→ Data in this exercise
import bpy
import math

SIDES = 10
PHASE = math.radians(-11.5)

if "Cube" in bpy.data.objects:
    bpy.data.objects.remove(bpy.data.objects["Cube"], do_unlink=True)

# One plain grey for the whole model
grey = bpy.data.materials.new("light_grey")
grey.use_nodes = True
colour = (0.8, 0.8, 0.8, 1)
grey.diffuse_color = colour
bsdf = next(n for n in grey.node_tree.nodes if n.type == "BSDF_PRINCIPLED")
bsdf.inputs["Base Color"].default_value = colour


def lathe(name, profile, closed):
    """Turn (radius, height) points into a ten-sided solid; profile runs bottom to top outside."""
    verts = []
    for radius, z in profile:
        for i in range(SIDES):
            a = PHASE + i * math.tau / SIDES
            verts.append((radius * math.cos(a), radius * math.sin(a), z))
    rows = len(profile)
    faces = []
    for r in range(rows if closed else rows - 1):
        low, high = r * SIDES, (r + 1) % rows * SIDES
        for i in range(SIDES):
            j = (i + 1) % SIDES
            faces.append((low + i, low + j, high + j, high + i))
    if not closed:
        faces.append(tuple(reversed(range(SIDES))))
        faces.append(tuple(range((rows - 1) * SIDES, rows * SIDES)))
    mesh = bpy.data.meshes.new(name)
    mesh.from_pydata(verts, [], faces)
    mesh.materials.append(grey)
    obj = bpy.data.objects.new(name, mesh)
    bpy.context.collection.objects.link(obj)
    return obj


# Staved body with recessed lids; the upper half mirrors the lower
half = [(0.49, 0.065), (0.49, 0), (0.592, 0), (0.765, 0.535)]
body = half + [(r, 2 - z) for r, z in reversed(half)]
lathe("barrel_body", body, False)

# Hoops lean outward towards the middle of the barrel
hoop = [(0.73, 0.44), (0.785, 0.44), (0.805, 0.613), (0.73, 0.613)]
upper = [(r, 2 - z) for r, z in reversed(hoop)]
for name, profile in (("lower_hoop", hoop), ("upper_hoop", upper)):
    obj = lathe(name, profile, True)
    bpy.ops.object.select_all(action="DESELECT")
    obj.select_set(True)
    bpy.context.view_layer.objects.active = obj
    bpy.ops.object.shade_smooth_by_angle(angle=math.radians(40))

→ Problem to solve
Pick every line containing the word "materials" out of the material, and copy those lines.

→ Task solution
grey = bpy.data.materials.new("light_grey")
    mesh.materials.append(grey)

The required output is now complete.